We review morphological features of the amniote egg and embryos in a comparative phylogenetic framework, including all major clades of extant vertebrates. We discuss 40 characters that are relevant for an analysis of the evolutionary history of the vertebrate egg. Special attention is given to the morphology of the cellular yolk sac, the eggshell, and extraembryonic membranes. Many features that are typically assigned to amniotes, such as a large yolk sac, delayed egg deposition, and terrestrial reproduction have evolved independently and convergently in numerous clades of vertebrates. We use phylogenetic character mapping and ancestral character state reconstruction as tools to recognize sequence, order, and patterns of morphological evolution and deduce a hypothesis of the evolutionary history of the amniote egg. Besides amnion and chorioallantois, amniotes ancestrally possess copulatory organs (secondarily reduced in most birds), internal fertilization, and delayed deposition of eggs that contain an embryo in the primitive streak or early somite stage. Except for the amnion, chorioallantois, and amniote type of eggshell, these features evolved convergently in almost all major clades of aquatic vertebrates possibly in response to selective factors such as egg predation, hostile environmental conditions for egg development, or to adjust hatching of young to favorable season.
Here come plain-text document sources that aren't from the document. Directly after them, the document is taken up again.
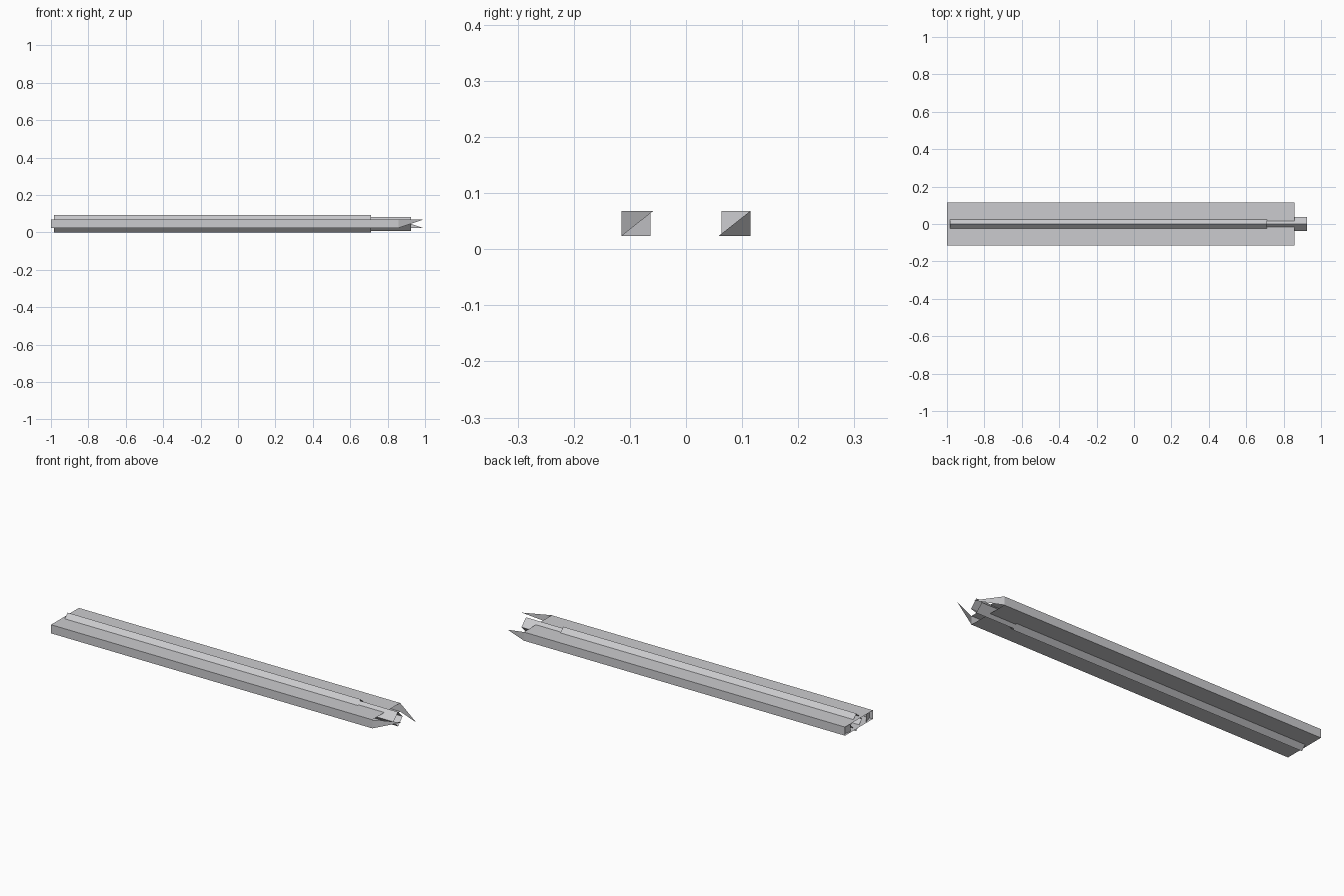
import bpy

if "Cube" in bpy.data.objects:
    bpy.data.objects.remove(bpy.data.objects["Cube"])

grey = bpy.data.materials.new("light_grey")
grey.diffuse_color = (0.6, 0.6, 0.62, 1)
grey.use_nodes = True
grey.node_tree.nodes["Principled BSDF"].inputs["Base Color"].default_value = grey.diffuse_color

W, Z0, Z1, ZC = 0.115, 0.0235, 0.0685, 0.046   # sleeve half width, bottom, top, axis


def add(name, verts, faces):
    me = bpy.data.meshes.new(name)
    me.from_pydata(verts, [], faces)
    me.materials.append(grey)
    ob = bpy.data.objects.new(name, me)
    bpy.context.collection.objects.link(ob)
    return ob


def open_tube(name, section, x0, x1):
    """Sweep a closed (y, z) section along x, leaving both ends open."""
    n = len(section)
    verts = [(x, y, z) for x in (x0, x1) for y, z in section]
    faces = [(i, i + n, (i + 1) % n + n, (i + 1) % n)[::-1] for i in range(n)]
    return add(name, verts, faces)


def diamond(r):
    return [(-r, ZC), (0, ZC - r), (r, ZC), (0, ZC + r)]


# flat outer sleeve and the two nested diamond rods
open_tube("outer_sleeve", [(-W, Z1), (-W, Z0), (W, Z0), (W, Z1)], -1.0, 0.857)
open_tube("thick_rod", diamond(0.046), -0.985, 0.71)
open_tube("thin_rod", diamond(0.0375), 0.6, 0.925)

# pointed prongs and rear flaps, repeated by a half turn about the x axis
for s, side in ((1, "front"), (-1, "back")):
    def turn(x, y, z):
        return (x, s * y, ZC + s * (z - ZC))
    add(side + "_prong", [turn(0.857, -W, Z0), turn(0.99, -0.058, Z1),
                          turn(0.857, -W, Z1)], [(0, 1, 2)])
    add(side + "_rear_flap", [turn(-0.98, -W, Z0), turn(-0.995, -0.063, Z0),
                              turn(-0.995, -0.063, Z1), turn(-0.98, -W, Z1)],
        [(0, 1, 2, 3)])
A functionally important feature of the amnion membrane is its myogenic contractility that moves the (early) embryo and prevents adhering of the growing embryo to extraembryonic materials. This function of the amnion membrane and the liquid-filled amnion cavity may have evolved under the requirements of delayed deposition of eggs that contain developing embryos. The chorioallantois is a temporary embryonic exchange organ that supports embryonic development. A possible evolutionary scenario is that the amniote egg presents an exaptation that paved the evolutionary pathway for reproduction on land. As shown by numerous examples from anamniotes, reproduction on land has occurred multiple times among vertebrates—the amniote egg presenting one “solution” that enabled the conquest of land for reproduction.
Journal of Morphology